Copied below are two pages from the tax rolls for 1798 (referred to as the “U.S. Direct Tax List” for 1798) indicating that Miss Dally’s 107 High Street location had been owned by Bartholomew Wistar for nearly two decades. While the spelling of Miss Dally’s name fluctuates over time, it is significant that her name was spelled with the same five letters (Dally) used beginning with the 1780 tax roll. Indeed, this is how Elbridge Gerry spelled her name in his letters to Ann Gerry written during the Constitutional Convention in 1787.
The column headings on the “General List” form “D” describe each dwelling house. Miss Dally’s building was a single “Dwelling House” with four “Out Houses.” The square footage of 3,570 square feet listed on form D is noteworthy. James Green from the Library Company of Philadelphia has observed that the lot was potentially 140 feet deep. “So it’s possible that Morris and Jones occupied smaller self-contained houses at the back of the lot, which may also have been their places of business. This was a very common configuration with Philadelphia row houses.

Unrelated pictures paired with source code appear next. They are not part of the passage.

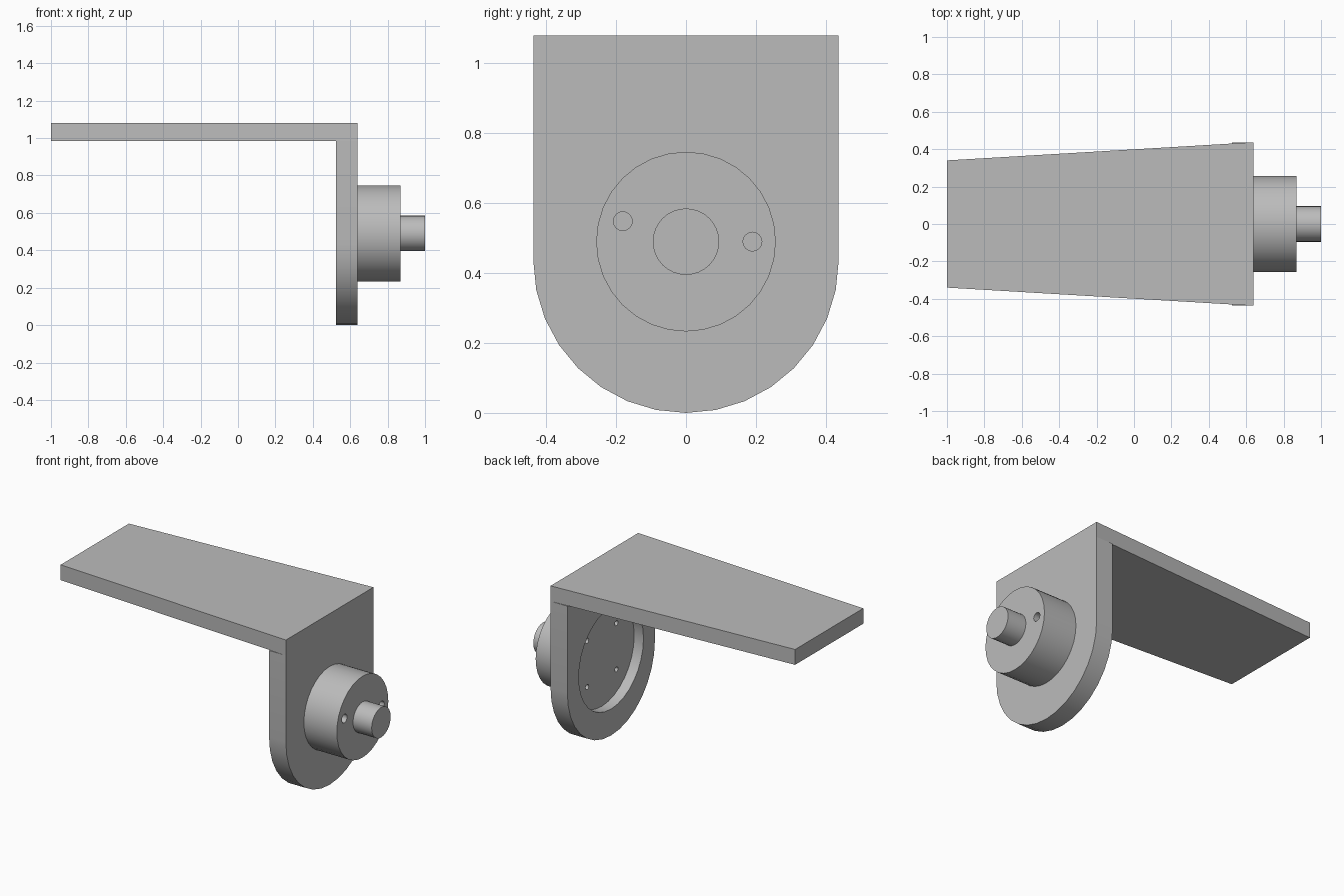
import bpy, bmesh
from math import pi, sin, cos, radians

cube = bpy.data.objects.get("Cube")
if cube:
    bpy.data.objects.remove(cube, do_unlink=True)

# Material
grey = bpy.data.materials.new("plain grey")
grey.use_nodes = True
colour = (0.5, 0.5, 0.5, 1)
grey.diffuse_color = colour
grey.node_tree.nodes["Principled BSDF"].inputs["Base Color"].default_value = colour

AXIS_Z = 0.49          # height of the shaft axis
INNER, OUTER = 0.523, 0.64   # faces of the upright plate
HALF = 0.437           # half width of the upright plate
UNDER, TOP = 0.983, 1.08     # faces of the arm


def prism(name, points, offset):
    """Extrude a flat outline by an offset vector."""
    bm = bmesh.new()
    face = bm.faces.new([bm.verts.new(p) for p in points])
    new = bmesh.ops.extrude_face_region(bm, geom=[face])["geom"]
    bmesh.ops.translate(bm, vec=offset,
                        verts=[v for v in new if isinstance(v, bmesh.types.BMVert)])
    bmesh.ops.recalc_face_normals(bm, faces=bm.faces)
    mesh = bpy.data.meshes.new(name)
    bm.to_mesh(mesh)
    bm.free()
    mesh.materials.append(grey)
    obj = bpy.data.objects.new(name, mesh)
    bpy.context.collection.objects.link(obj)
    return obj


def cylinder(name, x0, x1, radius, y=0, z=AXIS_Z, sides=32):
    """Cylinder lying along x."""
    ring = [(x0, y + radius * cos(2 * pi * i / sides), z + radius * sin(2 * pi * i / sides))
            for i in range(sides)]
    return prism(name, ring, (x1 - x0, 0, 0))


def select(obj):
    bpy.ops.object.select_all(action='DESELECT')
    obj.select_set(True)
    bpy.context.view_layer.objects.active = obj


def cut(obj, cutter):
    """Subtract the cutter and discard it."""
    cutter.hide_render = True
    mod = obj.modifiers.new("cut", 'BOOLEAN')
    mod.operation = 'DIFFERENCE'
    mod.solver = 'EXACT'
    mod.object = cutter
    select(obj)
    bpy.ops.object.modifier_apply(modifier=mod.name)
    bpy.data.objects.remove(cutter, do_unlink=True)


# Tapered arm
arm = prism("arm", [(OUTER, -HALF, UNDER), (OUTER, HALF, UNDER),
                    (-1, 0.34, UNDER), (-1, -0.34, UNDER)], (0, 0, TOP - UNDER))

# Upright plate with a rounded lower end
outline = [(INNER, HALF, UNDER), (INNER, -HALF, UNDER)]
for i in range(17):
    a = pi + pi * i / 16
    outline.append((INNER, HALF * cos(a), HALF + HALF * sin(a)))
plate = prism("upright_plate", outline, (OUTER - INNER, 0, 0))

# Round recess with four screw holes in its floor
FLOOR = 0.588
cut(plate, cylinder("recess_cutter", INNER - 0.1, FLOOR, 0.323))
for sy in (-1, 1):
    for sz in (-1, 1):
        cut(plate, cylinder("screw_cutter", FLOOR - 0.02, FLOOR + 0.04, 0.016,
                            sy * 0.146, AXIS_Z + sz * 0.146, 16))

# Boss with two blind holes
boss = cylinder("boss", OUTER, 0.87, 0.257)
for angle in (0, radians(162)):
    cut(boss, cylinder("pin_cutter", 0.75, 0.95, 0.027,
                       0.19 * cos(angle), AXIS_Z + 0.19 * sin(angle), 16))

# Shaft
shaft = cylinder("shaft", 0.87, 1.0, 0.095)

for obj in (plate, boss, shaft):
    select(obj)
    bpy.ops.object.shade_smooth_by_angle(angle=radians(30))
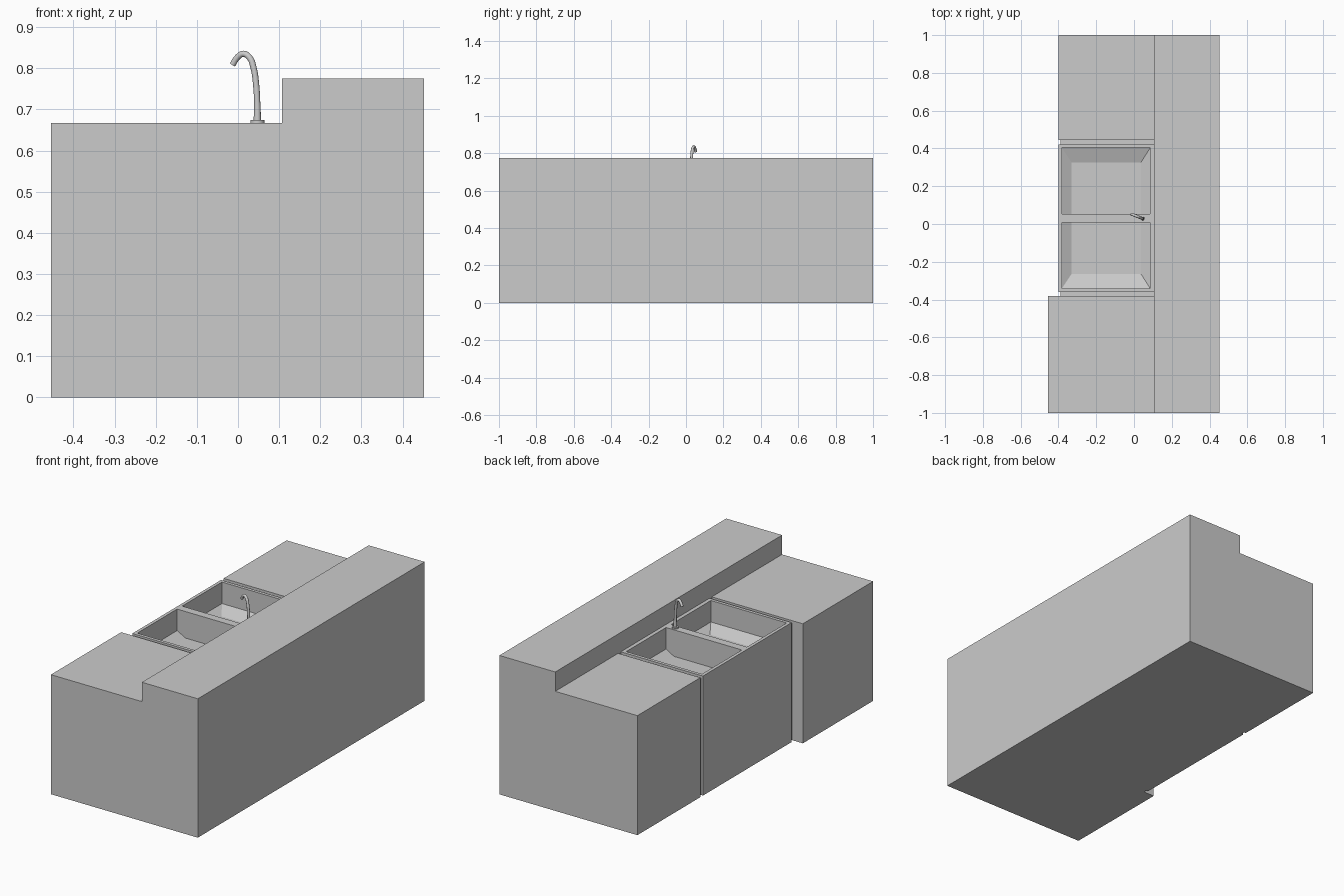
import bpy, bmesh, math
from mathutils import Vector

if "Cube" in bpy.data.objects:
    bpy.data.objects.remove(bpy.data.objects["Cube"])


def mesh_object(name, bm):
    bmesh.ops.recalc_face_normals(bm, faces=bm.faces)
    me = bpy.data.meshes.new(name)
    bm.to_mesh(me)
    bm.free()
    ob = bpy.data.objects.new(name, me)
    bpy.context.collection.objects.link(ob)
    return ob


def box(name, x0, x1, y0, y1, z0, z1):
    bm = bmesh.new()
    bmesh.ops.create_cube(bm, size=1)
    for v in bm.verts:
        v.co = Vector((x0 if v.co.x < 0 else x1,
                       y0 if v.co.y < 0 else y1,
                       z0 if v.co.z < 0 else z1))
    return mesh_object(name, bm)


def loft(name, rings):
    bm = bmesh.new()
    loops = [[bm.verts.new(p) for p in r] for r in rings]
    n = len(loops[0])
    for a, b in zip(loops, loops[1:]):
        for i in range(n):
            bm.faces.new((a[i], a[(i + 1) % n], b[(i + 1) % n], b[i]))
    bm.faces.new(loops[0])
    bm.faces.new(loops[-1])
    return mesh_object(name, bm)


def rect(x0, x1, y0, y1, z):
    return [(x0, y0, z), (x1, y0, z), (x1, y1, z), (x0, y1, z)]


def cut(target, cutter):
    cutter.hide_render = True
    mod = target.modifiers.new("cut", 'BOOLEAN')
    mod.operation = 'DIFFERENCE'
    mod.solver = 'EXACT'
    mod.object = cutter
    bpy.context.view_layer.objects.active = target
    bpy.ops.object.modifier_apply(modifier=mod.name)
    bpy.data.objects.remove(cutter)


TOP, BAR = 0.667, 0.775
FRONT, STEP, BACK = -0.40, 0.107, 0.452

# island body: stepped profile run along y
profile = [(-0.455, 0), (BACK, 0), (BACK, BAR), (STEP, BAR), (STEP, TOP), (-0.455, TOP)]
island = loft("island_body", [[(x, y, z) for x, z in profile] for y in (-1, 1)])

# the sink section and far cabinet sit back from the near cabinet
cut(island, box("setback", -0.6, FRONT, -0.38, 1.1, -0.1, 0.9))

# gaps either side of the sink unit, over the top and down the front
for y0, y1 in ((-0.38, -0.36), (0.422, 0.445)):
    cut(island, box("top_gap", -0.5, STEP, y0, y1, TOP - 0.015, TOP + 0.02))
    cut(island, box("front_gap", -0.5, FRONT + 0.012, y0, y1, -0.1, TOP + 0.02))

# twin basins, mirrored about the divider: straight walls, then a sloping floor
MID = 0.031
for s in (1, -1):
    near, far, low = MID + s * 0.022, MID + s * 0.373, MID + s * 0.295
    cut(island, loft("basin", [rect(-0.382, 0.086, near, far, TOP + 0.03),
                               rect(-0.382, 0.086, near, far, TOP - 0.12),
                               rect(-0.33, 0.037, near, low, TOP - 0.148)]))

# tap base
base = Vector((0.047, 0.028, TOP))
bm = bmesh.new()
bmesh.ops.create_cone(bm, cap_ends=True, segments=24, radius1=0.017, radius2=0.017, depth=0.008)
bmesh.ops.translate(bm, verts=bm.verts, vec=base + Vector((0, 0, 0.003)))
tap_base = mesh_object("tap_base", bm)

# tap spout: swept round tube, turned slightly toward the far basin
path = [(0.047, 0.668), (0.0465, 0.72), (0.044, 0.76), (0.038, 0.80),
        (0.028, 0.826), (0.013, 0.835), (-0.001, 0.827), (-0.013, 0.809)]
cu = bpy.data.curves.new("tap_spout", 'CURVE')
cu.dimensions = '3D'
cu.bevel_depth = 0.008
cu.bevel_resolution = 4
cu.resolution_u = 4
cu.use_fill_caps = True
sp = cu.splines.new('BEZIER')
sp.bezier_points.add(len(path) - 1)
for p, (x, z) in zip(sp.bezier_points, path):
    p.co = (x, base.y + (base.x - x) * 0.4, z)
    p.handle_left_type = p.handle_right_type = 'AUTO'
    p.radius = 1.15 if z < 0.7 else 0.95
spout = bpy.data.objects.new("tap_spout", cu)
bpy.context.collection.objects.link(spout)

# smooth the round tap parts
bpy.ops.object.select_all(action='DESELECT')
spout.select_set(True)
bpy.context.view_layer.objects.active = spout
bpy.ops.object.convert(target='MESH')
tap_base.select_set(True)
bpy.ops.object.shade_smooth_by_angle(angle=math.radians(35))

Franklin in the 1740s had another such lot, and the back buildings contained his printing office and book store as well as the post office.”
Receipts and expense reports dating back to 1779
As discussed in Part II, the members of the Massachusetts delegation to Congress began boarding with Miss Dally and her sister, Miss Clark, in late 1778. For example, Sam Adams wrote to his wife Betsy on December 13, 1778 indicating that Miss Daily and her sister sent their regards. According to Adams’ letter sent from Philadelphia:
Miss Clark and her Sister Miss Daily in whose house the Massachusetts Delegates are agreeably situated present their respectful Compliments to you.
Sam Adams’ letter is held by the New York Public Library and the above quote text is copied below.
Copied below are receipts and expense reports prepared by Massachusetts delegates Sam Adams, Artemas Ward and Samuel Holten.
Part IV theorizes that the Committee on Style operated out of Miss Dally’s boarding house between September 8 to September 12 (hereinafter the “Committee on Style Venue Hypothesis”). While there is no direct evidence for the Committee on Style Venue Hypothesis, the body of growing circumstantial evidence suggests that Miss Dally’s boarding house was the most convenient, central location for the Committee on Style to meet when drafting the all-important September 12 draft of the Constitution, which included the Preamble.
Part V examines the limited historical record mentioning Miss Dally. Part V is organized around a series of research topics, presented in a question-and-answer format. In other words, Part V is intended to provide a roadmap for future researchers and fellow travelers.